1. Right Whale Family: Balaenidae

  • 4 species
  • southern right whale, North Atlantic right whale, North Pacific right whale, bowhead whale

2. Pygmy Right Whale Family: Neobalaenidae

  • 1 species
  • Pygmy right whale

3. Gray Whales: Eschrichtiidae

  • 1 species
  • Gray Whale

4. Rorqual Whale Family: Balaenopteridae

  • 9 species
  • Largest whales
  • Humpback, blue, fin, sei, common minke, Antarctic minke, Bryde’s, Omura’s, and Rice’s
re Dolphins Whales - Baleen Whale Classification
The classification of baleen whales

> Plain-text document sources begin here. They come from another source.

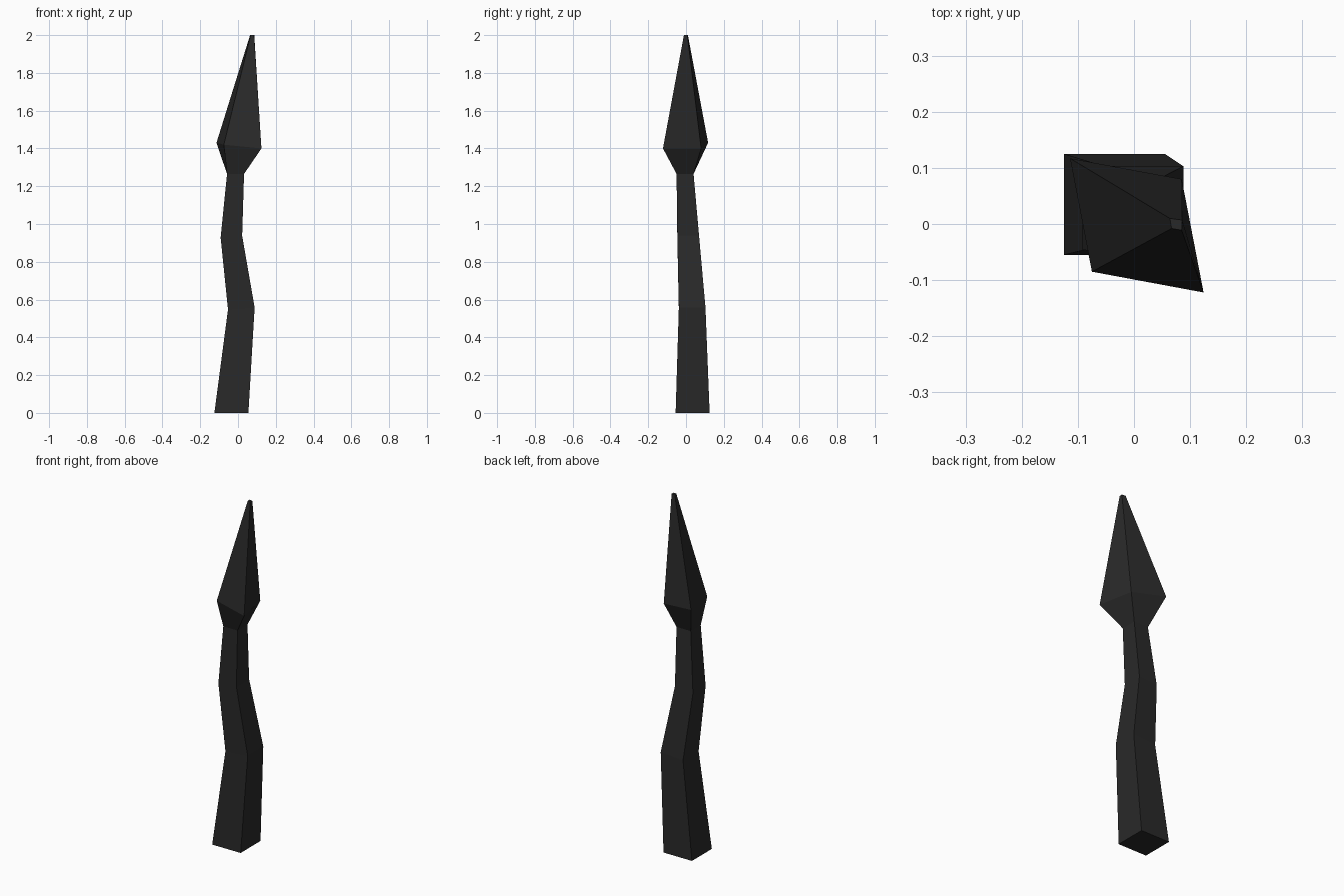
import bpy
import bmesh

if "Cube" in bpy.data.objects:
    bpy.data.objects.remove(bpy.data.objects["Cube"])

dark = bpy.data.materials.new("dark_iron")
dark.diffuse_color = (0.022, 0.022, 0.022, 1)
dark.use_nodes = True
dark.node_tree.nodes["Principled BSDF"].inputs["Base Color"].default_value = dark.diffuse_color


def box_ring(x0, x1, y0, y1, z_left, z_right):
    """Four corners of a slightly tilted rectangular section."""
    return [(x0, y0, z_left), (x1, y0, z_right), (x1, y1, z_right), (x0, y1, z_left)]


def loft(name, rings, cap_bottom=False, cap_top=False):
    bm = bmesh.new()
    loops = [[bm.verts.new(p) for p in ring] for ring in rings]
    for low, high in zip(loops, loops[1:]):
        for i in range(4):
            j = (i + 1) % 4
            bm.faces.new((low[i], low[j], high[j], high[i]))
    if cap_bottom:
        bm.faces.new(loops[0][::-1])
    if cap_top:
        bm.faces.new(loops[-1])
    mesh = bpy.data.meshes.new(name)
    bm.to_mesh(mesh)
    bm.free()
    mesh.materials.append(dark)
    obj = bpy.data.objects.new(name, mesh)
    bpy.context.collection.objects.link(obj)
    return obj


# Neck section shared by the shaft and the head
neck = box_ring(-0.058, 0.032, -0.05, 0.04, 1.265, 1.265)

# Crooked tapering shaft
loft("shaft", [
    box_ring(-0.125, 0.055, -0.055, 0.125, 0, 0),
    box_ring(-0.053, 0.088, -0.038, 0.103, 0.547, 0.558),
    box_ring(-0.092, 0.022, -0.046, 0.069, 0.928, 0.938),
    neck,
], cap_bottom=True)

# Skewed pointed head with a tiny flat tip
loft("spear_head", [
    neck,
    [(-0.075, -0.085, 1.42), (0.124, -0.122, 1.40), (0.085, 0.08, 1.40), (-0.114, 0.117, 1.43)],
    [(0.067, -0.008, 2.0), (0.085, -0.011, 2.0), (0.086, 0.007, 2.0), (0.064, 0.01, 2.0)],
], cap_top=True)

What about Whale Sharks? (Just to make things interesting!)

Animals With the Toughest Skin-Whale shark
A Whale shark on a blue background. Each whale shark has its own unique pattern of spots, much like human fingerprints

Just when you thought you had it all figured out! What about the whale shark? It doesn’t appear on any of these lists so is it a whale? Is it a shark?

Whale sharks are actually sharks, not whales. They are called whale sharks because they are large (like whales) and sieve water for food like plankton (like whales), but they have gills (like sharks) and cartilage (like sharks). One of the biggest distinctions is that whales are mammals and sharks are fish. So although the whale shark has some similar characteristics they clearly belong with their fellow sharks.

Hopefully that clears things up about how dolphins and whales are related. You can understand why these fascinating sea creatures draw so much attention and are a wonder to watch. With many Marine Life Management organizations and ongoing diligence of conservationist we can hope future generation will ask if dolphins are actually whales as well.